Problem details:
Two lines mark the range in the entries below: the one holding "bend = [(REACH" and the one holding "-1), (1, 1), (-1, 1))])". Set down those two and all lines between them, exactly.

Stored data entries:
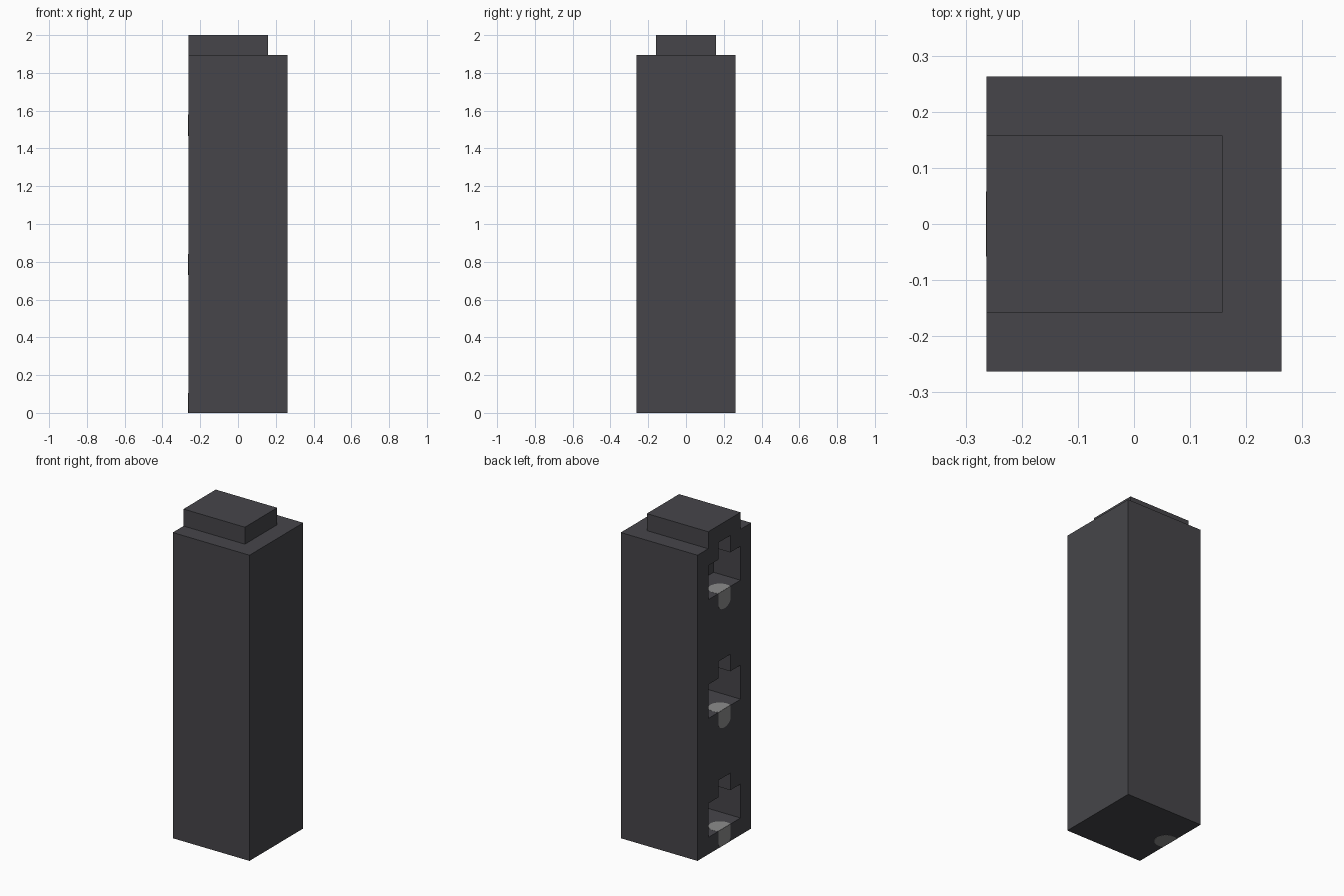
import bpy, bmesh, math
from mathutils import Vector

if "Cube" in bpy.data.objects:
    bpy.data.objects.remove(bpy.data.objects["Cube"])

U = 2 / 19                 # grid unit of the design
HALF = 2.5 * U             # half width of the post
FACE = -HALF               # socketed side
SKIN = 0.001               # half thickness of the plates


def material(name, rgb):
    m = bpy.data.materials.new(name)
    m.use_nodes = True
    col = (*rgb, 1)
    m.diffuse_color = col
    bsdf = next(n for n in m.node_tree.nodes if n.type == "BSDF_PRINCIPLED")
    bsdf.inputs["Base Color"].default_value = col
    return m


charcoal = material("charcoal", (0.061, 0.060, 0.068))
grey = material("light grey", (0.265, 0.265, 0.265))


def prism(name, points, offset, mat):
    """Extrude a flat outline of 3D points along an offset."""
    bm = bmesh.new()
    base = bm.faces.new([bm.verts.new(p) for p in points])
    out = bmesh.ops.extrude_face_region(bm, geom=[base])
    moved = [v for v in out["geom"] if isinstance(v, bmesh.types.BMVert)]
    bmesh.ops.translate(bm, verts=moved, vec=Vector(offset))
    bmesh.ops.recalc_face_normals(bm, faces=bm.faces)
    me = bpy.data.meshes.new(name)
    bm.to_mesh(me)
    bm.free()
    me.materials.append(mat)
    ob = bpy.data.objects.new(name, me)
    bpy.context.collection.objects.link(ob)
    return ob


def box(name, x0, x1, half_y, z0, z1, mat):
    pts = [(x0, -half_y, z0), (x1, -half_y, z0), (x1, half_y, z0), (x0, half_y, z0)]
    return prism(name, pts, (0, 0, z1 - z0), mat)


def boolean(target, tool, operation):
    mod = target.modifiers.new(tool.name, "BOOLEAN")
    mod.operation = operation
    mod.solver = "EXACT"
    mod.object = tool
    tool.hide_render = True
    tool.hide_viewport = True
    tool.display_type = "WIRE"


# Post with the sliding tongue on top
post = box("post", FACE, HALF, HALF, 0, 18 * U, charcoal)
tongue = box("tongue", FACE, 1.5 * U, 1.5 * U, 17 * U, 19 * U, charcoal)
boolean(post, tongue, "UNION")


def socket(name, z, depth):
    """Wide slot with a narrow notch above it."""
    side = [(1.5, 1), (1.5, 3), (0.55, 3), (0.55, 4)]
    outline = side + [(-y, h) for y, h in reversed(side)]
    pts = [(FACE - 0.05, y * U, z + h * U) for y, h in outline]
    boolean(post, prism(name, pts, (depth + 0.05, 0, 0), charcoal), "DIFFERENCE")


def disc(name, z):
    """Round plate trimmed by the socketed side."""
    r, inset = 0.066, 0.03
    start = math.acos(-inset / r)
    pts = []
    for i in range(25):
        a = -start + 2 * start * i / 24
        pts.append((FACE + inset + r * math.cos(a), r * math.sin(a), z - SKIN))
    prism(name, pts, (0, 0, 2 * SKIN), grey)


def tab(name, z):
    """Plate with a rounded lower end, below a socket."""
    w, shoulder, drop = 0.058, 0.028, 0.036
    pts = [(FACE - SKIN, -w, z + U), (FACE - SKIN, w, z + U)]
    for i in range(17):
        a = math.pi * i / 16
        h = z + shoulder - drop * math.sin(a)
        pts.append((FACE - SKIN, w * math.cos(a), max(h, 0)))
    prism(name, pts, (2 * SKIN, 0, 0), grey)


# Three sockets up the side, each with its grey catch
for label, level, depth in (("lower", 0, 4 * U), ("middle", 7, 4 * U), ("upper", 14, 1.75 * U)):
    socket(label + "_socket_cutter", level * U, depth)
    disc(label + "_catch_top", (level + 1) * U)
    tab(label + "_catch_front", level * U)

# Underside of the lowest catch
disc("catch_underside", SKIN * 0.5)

...

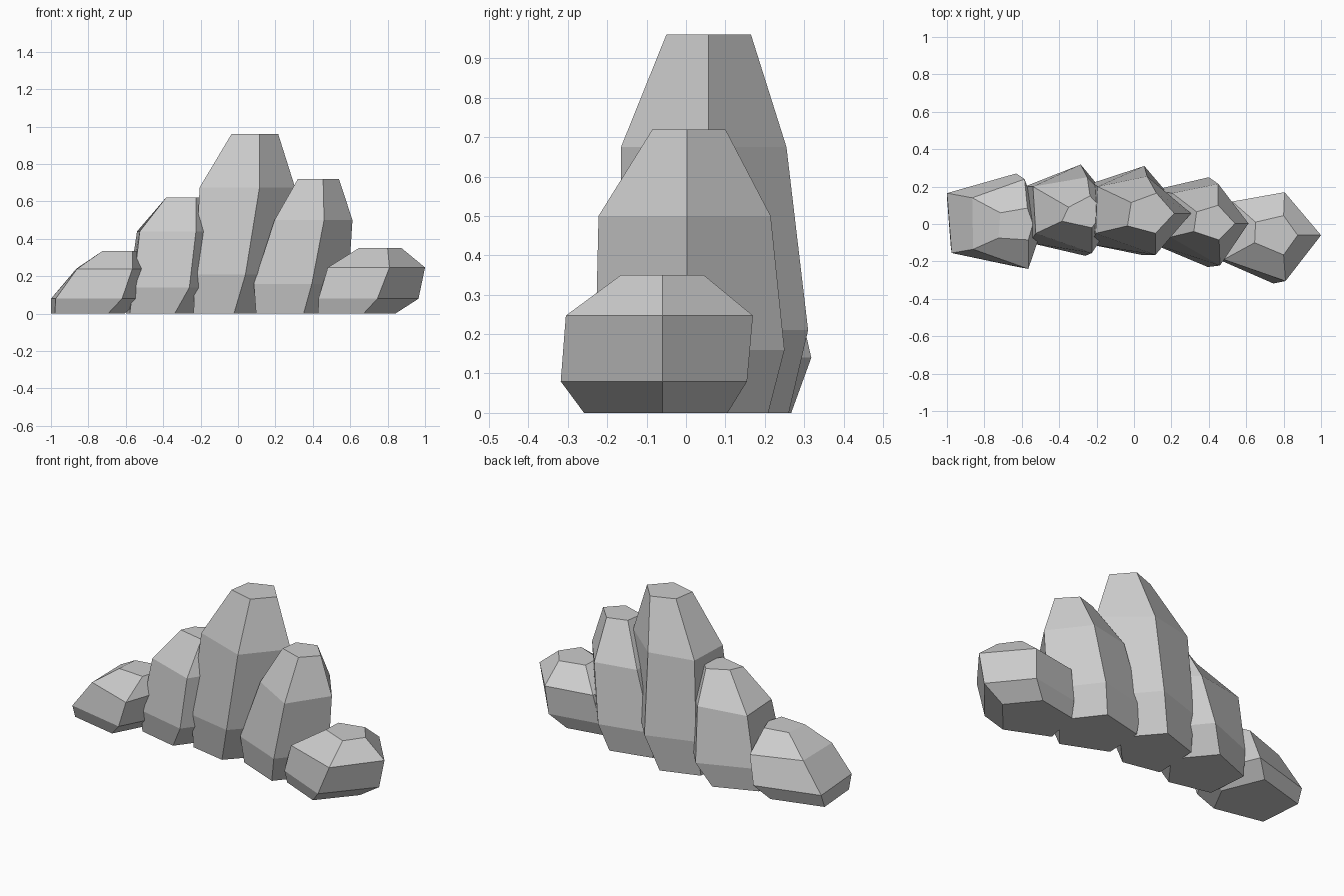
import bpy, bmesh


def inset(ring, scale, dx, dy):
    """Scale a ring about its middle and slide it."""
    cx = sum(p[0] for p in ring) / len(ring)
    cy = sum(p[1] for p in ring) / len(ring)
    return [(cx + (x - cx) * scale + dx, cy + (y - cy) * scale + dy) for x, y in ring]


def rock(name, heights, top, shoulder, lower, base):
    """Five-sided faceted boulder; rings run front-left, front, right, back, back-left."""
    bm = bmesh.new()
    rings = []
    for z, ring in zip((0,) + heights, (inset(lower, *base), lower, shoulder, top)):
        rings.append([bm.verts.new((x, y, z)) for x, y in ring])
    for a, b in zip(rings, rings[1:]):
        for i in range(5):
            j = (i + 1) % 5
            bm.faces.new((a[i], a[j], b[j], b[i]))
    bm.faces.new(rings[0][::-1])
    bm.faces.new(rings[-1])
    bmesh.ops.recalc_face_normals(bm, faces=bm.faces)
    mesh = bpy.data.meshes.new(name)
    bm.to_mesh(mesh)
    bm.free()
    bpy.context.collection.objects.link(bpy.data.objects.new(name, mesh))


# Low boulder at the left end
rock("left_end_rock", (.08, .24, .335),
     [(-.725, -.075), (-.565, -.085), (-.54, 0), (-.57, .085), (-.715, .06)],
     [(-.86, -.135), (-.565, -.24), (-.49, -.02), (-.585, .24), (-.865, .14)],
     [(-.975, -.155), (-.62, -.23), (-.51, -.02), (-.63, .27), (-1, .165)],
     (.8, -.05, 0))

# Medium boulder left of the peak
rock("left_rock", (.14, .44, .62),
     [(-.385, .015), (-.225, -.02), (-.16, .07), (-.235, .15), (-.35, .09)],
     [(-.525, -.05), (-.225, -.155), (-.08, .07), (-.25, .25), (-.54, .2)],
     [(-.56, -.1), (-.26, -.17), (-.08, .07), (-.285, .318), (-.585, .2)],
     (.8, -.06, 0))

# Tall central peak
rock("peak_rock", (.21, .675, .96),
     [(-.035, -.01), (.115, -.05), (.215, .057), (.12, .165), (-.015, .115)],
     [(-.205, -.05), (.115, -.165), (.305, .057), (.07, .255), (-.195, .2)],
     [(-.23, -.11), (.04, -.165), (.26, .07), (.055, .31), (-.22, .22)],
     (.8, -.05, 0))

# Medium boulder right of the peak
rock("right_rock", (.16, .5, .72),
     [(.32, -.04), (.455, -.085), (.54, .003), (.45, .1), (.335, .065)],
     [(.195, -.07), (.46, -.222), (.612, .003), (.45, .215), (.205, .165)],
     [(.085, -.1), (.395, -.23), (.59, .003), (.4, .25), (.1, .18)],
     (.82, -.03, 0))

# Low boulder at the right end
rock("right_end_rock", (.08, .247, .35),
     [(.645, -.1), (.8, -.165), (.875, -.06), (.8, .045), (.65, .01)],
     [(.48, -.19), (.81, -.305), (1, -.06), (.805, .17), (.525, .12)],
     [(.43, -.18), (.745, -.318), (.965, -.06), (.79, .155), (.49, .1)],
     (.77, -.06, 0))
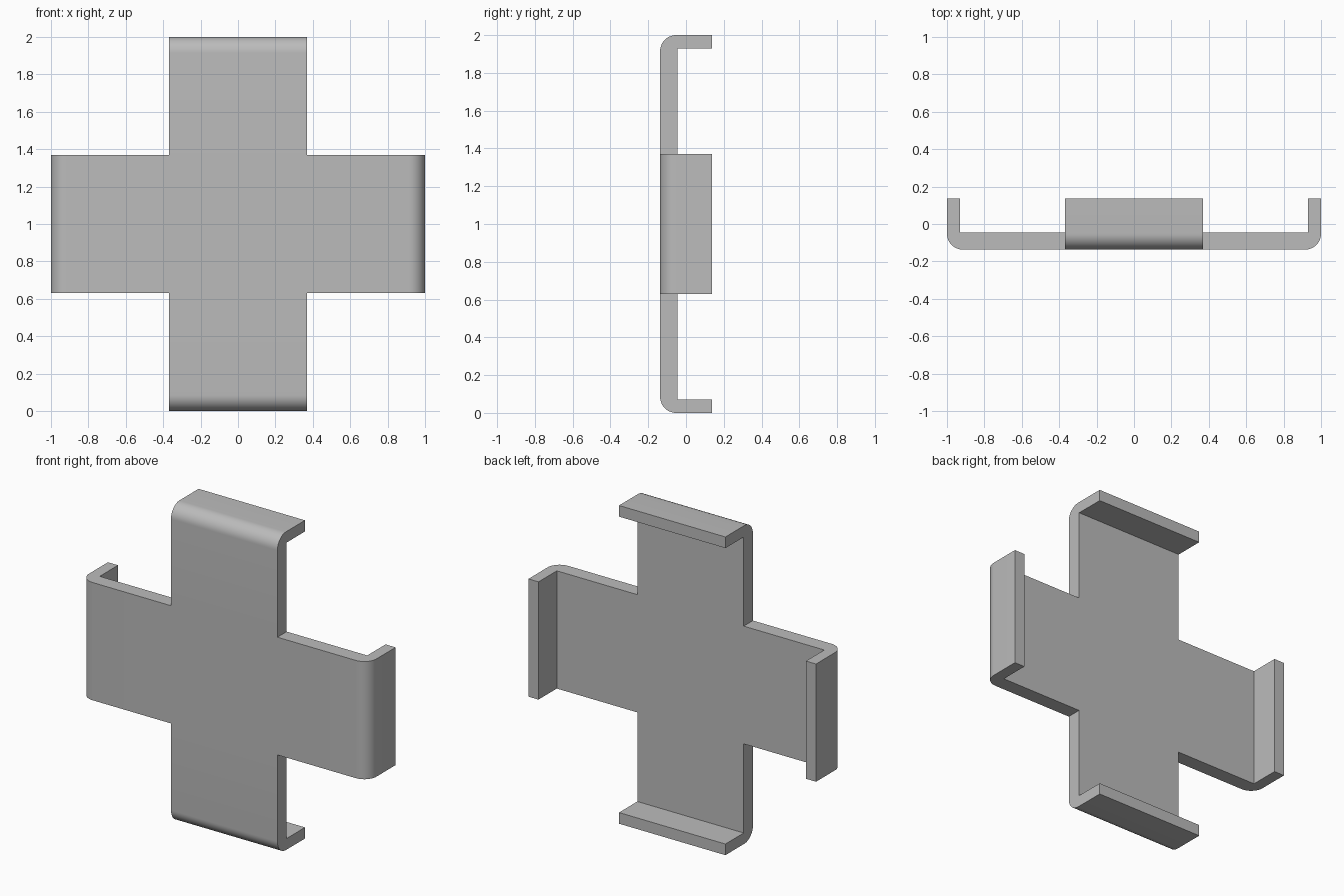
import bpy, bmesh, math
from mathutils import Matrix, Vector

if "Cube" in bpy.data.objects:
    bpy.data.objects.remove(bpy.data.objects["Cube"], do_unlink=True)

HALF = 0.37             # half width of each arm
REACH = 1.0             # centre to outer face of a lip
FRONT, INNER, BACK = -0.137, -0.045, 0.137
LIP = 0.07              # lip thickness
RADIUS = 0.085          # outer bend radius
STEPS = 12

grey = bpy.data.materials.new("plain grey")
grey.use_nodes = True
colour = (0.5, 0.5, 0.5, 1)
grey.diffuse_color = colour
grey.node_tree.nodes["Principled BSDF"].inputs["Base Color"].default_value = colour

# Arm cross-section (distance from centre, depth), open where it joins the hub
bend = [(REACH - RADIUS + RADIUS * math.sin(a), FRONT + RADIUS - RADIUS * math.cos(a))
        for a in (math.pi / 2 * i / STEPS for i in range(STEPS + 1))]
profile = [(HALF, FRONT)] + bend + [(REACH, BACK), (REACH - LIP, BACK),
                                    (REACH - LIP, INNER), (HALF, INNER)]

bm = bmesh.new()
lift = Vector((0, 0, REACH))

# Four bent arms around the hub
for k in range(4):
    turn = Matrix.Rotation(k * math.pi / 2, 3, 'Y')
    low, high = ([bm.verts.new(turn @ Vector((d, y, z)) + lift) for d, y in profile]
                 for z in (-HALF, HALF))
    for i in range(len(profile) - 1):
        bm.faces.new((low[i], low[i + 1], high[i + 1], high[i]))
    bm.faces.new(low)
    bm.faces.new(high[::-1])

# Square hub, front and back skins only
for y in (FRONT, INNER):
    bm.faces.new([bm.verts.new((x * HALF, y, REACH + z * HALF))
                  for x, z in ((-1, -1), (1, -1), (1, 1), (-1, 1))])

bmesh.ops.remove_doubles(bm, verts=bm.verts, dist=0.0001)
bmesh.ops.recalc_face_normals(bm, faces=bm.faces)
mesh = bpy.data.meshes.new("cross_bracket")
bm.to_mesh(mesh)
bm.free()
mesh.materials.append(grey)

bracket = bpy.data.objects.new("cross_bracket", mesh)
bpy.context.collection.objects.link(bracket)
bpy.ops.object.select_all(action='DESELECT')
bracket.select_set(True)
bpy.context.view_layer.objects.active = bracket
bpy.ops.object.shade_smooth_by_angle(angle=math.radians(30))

---

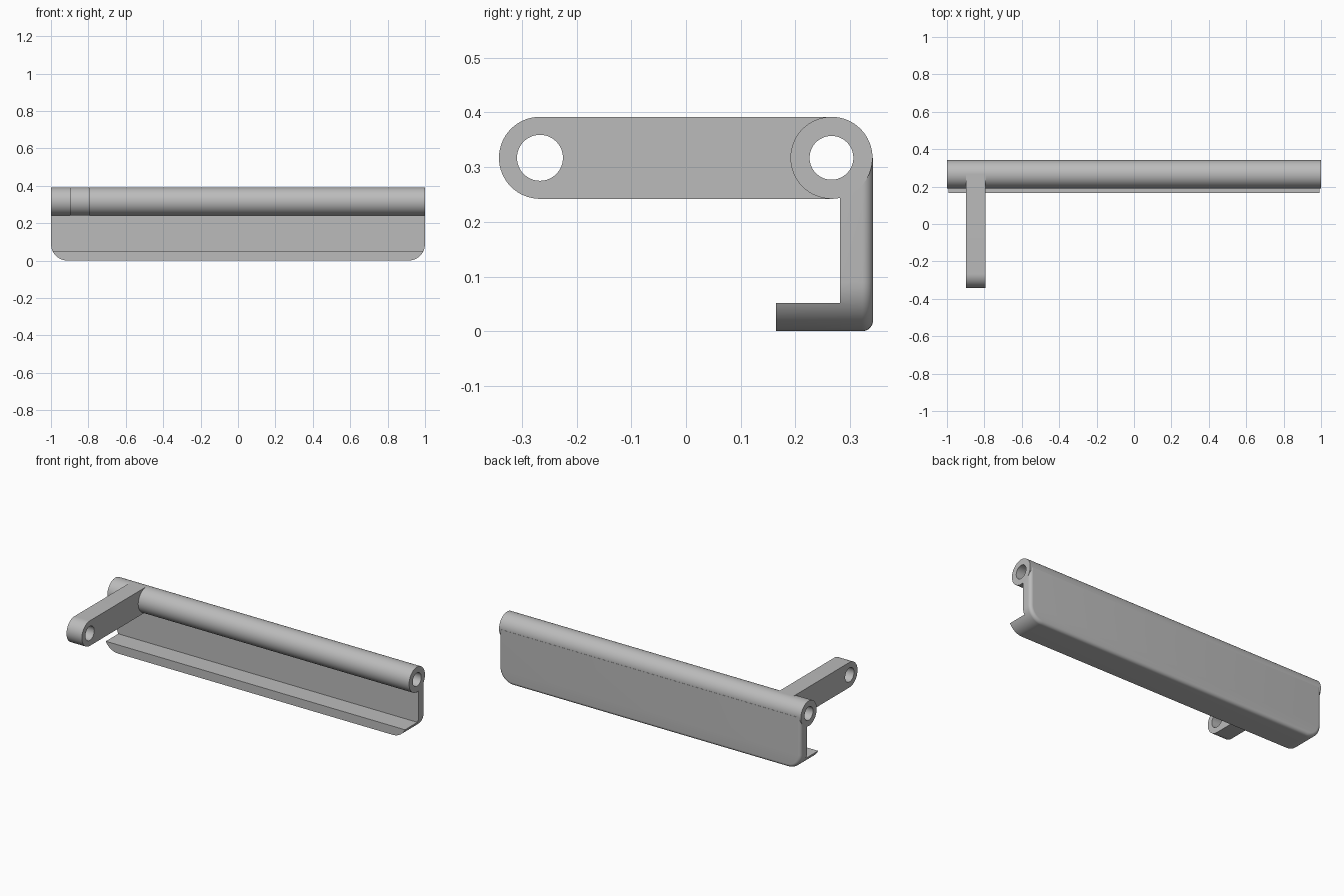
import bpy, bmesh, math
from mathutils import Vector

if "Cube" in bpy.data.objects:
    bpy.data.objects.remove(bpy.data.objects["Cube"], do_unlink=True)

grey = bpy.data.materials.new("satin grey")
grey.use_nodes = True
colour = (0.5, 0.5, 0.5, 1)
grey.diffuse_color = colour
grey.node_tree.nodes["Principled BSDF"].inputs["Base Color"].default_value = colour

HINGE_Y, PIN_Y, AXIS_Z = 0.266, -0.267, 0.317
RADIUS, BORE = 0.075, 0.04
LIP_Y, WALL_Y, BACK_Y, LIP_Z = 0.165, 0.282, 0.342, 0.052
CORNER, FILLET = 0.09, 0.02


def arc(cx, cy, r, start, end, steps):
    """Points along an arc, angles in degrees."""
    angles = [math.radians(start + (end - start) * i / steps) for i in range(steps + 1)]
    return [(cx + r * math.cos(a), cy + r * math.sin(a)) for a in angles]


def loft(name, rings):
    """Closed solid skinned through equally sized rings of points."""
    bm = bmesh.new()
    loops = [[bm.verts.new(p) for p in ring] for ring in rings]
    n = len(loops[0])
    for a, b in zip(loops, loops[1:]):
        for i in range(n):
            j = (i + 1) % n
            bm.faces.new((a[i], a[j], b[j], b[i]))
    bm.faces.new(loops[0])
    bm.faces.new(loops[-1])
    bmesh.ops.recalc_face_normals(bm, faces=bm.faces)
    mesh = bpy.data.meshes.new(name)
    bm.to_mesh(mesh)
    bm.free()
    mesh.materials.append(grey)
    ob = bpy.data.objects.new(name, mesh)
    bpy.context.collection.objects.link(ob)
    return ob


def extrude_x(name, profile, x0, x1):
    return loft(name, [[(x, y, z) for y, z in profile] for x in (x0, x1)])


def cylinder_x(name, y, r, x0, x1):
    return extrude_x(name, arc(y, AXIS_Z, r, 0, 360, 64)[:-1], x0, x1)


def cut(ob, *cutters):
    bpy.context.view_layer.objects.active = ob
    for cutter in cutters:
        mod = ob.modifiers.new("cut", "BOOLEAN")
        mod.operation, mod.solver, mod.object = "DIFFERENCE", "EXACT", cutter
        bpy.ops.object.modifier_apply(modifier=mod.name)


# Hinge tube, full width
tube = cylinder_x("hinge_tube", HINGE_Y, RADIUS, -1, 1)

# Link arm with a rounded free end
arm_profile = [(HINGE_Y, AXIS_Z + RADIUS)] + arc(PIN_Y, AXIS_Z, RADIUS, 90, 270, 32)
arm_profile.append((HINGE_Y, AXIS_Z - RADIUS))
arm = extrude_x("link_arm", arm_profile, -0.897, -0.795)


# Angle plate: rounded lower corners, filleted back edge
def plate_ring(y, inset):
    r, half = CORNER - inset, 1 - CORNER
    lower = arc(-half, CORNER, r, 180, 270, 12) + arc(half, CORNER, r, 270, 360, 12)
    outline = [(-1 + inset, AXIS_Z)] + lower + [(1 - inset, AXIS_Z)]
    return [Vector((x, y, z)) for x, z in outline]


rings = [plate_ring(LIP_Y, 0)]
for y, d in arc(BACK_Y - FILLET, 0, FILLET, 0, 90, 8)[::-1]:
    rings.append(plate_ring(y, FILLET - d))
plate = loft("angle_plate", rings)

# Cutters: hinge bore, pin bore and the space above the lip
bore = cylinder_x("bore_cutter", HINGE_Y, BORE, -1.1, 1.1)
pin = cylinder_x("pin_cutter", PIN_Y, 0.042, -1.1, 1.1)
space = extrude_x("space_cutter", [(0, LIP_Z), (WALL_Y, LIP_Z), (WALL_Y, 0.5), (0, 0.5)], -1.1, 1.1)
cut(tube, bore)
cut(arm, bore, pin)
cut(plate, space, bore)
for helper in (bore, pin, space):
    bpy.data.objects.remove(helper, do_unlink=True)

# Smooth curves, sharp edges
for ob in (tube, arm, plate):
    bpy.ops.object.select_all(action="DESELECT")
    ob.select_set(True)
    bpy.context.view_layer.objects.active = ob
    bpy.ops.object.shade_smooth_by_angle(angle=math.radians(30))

Output:
bend = [(REACH - RADIUS + RADIUS * math.sin(a), FRONT + RADIUS - RADIUS * math.cos(a))
        for a in (math.pi / 2 * i / STEPS for i in range(STEPS + 1))]
profile = [(HALF, FRONT)] + bend + [(REACH, BACK), (REACH - LIP, BACK),
                                    (REACH - LIP, INNER), (HALF, INNER)]

bm = bmesh.new()
lift = Vector((0, 0, REACH))

# Four bent arms around the hub
for k in range(4):
    turn = Matrix.Rotation(k * math.pi / 2, 3, 'Y')
    low, high = ([bm.verts.new(turn @ Vector((d, y, z)) + lift) for d, y in profile]
                 for z in (-HALF, HALF))
    for i in range(len(profile) - 1):
        bm.faces.new((low[i], low[i + 1], high[i + 1], high[i]))
    bm.faces.new(low)
    bm.faces.new(high[::-1])

# Square hub, front and back skins only
for y in (FRONT, INNER):
    bm.faces.new([bm.verts.new((x * HALF, y, REACH + z * HALF))
                  for x, z in ((-1, -1), (1, -1), (1, 1), (-1, 1))])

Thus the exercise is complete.